IMF Changes Rules to Screw Russia, BRICS
The IMF changed the rules of its (poisonous) lending on Tuesday, explicitly to allow Ukraine not to pay its debts to Russia. It is still trying to think of a formulation for the "rationale," but clearly London and Washington have agreed that confrontation with Russia must be the task of every "Western" institution.
The IMF released the following:
"The IMF's Executive Board met today and agreed to change the current policy on non-toleration of arrears to official creditors. We will provide details on the scope and rationale for this policy change in the next day or so."
This rule, for now, will affect only Ukraine and Russia.
The IMF earlier changed its rules to allow lending "into arrears" for Ukraine — lending them more while they were not paying back old IMF loans. Then, IMF Managing Director Christine Lagarde began personally to negotiate write-offs of Ukraine's existing foreign debt with its creditors — the opposite of the IMF's policy toward Greece, as was noted, and although Ukraine's economy and currency are more and more prostrate. Ukrainian President Poroshenko and Prime Minister, Victoria Nuland's "man Yats," blatantly used the earlier IMF loan tranches to fund the military for war with Russia.
Wednesday's declaration means that nations in default on debts to other countries can still receive new IMF loans. Not coincidentally, Ukraine has announced it will not meet its $3 billion debt to Russia due at the end of the year, and has refused to negotiate restructurings offered by Russia.
The Wall Street Journal notes that Russia has rejected Ukraine's proposal to take a haircut on the $3 billion bond, while Ukraine rejected a Russian counter-offer that would have required Ukraine to pay the entire amount, but over a longer time frame.
"That standoff threatened Ukraine's IMF bailout and other Western aid contingent on the funds financing, including from the U.S. and Europe," says the Journal.
"I'd like to remind that only Russia offered help to the Ukrainian economy and, two years ago, granted a loan to the country that had no access to external markets," Russian Finance Minister Anton Siluanov said to journalists on Tuesday.

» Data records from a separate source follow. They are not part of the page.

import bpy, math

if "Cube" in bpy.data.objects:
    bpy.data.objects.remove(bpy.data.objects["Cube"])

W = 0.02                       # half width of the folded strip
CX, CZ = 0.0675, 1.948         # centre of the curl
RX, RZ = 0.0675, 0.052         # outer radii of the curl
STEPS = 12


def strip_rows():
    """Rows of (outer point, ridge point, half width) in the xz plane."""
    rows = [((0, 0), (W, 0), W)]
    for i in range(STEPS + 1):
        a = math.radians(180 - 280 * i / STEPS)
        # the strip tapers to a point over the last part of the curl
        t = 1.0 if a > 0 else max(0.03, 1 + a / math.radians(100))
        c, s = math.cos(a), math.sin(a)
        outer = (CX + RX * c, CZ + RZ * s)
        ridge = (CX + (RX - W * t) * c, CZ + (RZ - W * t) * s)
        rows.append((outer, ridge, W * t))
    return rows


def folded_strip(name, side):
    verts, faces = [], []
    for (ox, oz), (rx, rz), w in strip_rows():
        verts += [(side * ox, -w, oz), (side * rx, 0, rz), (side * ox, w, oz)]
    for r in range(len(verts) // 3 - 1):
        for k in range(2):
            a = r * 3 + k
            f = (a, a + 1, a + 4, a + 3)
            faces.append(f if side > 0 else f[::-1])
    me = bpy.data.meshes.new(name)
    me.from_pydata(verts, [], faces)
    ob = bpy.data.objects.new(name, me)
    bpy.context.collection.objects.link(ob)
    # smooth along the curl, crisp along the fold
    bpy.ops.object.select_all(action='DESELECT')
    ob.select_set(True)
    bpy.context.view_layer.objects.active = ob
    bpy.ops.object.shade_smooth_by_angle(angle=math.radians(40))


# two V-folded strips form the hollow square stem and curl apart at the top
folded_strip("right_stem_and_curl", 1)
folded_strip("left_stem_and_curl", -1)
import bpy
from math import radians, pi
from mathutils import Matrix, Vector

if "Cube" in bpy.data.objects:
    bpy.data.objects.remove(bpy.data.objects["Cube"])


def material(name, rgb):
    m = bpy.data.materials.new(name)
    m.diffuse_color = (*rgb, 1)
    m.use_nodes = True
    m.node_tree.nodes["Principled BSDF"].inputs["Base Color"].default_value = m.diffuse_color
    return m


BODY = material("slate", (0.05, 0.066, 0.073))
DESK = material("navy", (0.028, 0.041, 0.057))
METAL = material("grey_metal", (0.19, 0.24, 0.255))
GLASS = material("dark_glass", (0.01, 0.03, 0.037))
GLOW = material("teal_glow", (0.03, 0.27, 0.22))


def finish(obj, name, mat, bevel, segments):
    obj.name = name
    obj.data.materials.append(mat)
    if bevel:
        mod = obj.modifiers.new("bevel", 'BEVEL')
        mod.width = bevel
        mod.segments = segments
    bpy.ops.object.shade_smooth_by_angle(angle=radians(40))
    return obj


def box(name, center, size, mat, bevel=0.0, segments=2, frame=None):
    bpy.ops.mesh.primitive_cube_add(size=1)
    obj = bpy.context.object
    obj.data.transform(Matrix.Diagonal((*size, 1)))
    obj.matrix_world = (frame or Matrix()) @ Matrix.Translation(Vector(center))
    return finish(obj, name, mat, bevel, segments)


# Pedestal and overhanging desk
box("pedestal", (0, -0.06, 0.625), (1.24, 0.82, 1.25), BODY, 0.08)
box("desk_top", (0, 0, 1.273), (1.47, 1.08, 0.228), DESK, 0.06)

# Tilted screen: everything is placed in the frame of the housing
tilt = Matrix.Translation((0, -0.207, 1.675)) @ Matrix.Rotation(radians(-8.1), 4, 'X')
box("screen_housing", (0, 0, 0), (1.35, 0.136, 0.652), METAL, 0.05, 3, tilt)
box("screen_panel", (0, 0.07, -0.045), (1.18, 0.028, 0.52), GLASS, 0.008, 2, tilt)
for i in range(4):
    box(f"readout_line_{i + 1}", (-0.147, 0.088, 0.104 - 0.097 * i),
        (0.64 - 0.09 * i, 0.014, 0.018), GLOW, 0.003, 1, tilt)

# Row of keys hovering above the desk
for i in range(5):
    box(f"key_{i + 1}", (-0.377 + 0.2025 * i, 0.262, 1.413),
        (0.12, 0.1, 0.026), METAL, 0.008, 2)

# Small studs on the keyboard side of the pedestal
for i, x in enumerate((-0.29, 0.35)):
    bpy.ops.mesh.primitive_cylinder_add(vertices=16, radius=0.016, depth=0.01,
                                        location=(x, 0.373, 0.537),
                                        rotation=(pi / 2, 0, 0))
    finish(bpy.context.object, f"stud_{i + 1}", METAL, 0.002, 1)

The IMF decision to change its lending policies has been made
"in prejudice of Russia and to legalize Kiev's capacities not to pay its debts," he said, calling the decision "precipitated and preconceived."
A commentator on RT TV said the move represents a push by the United States to split the world's currencies into two blocks: a dollar (Japanese yen, euro, pound) block for which debts MUST be repaid, and all others, explicitly referred to as loans in BRICS currencies, for which repayment is optional.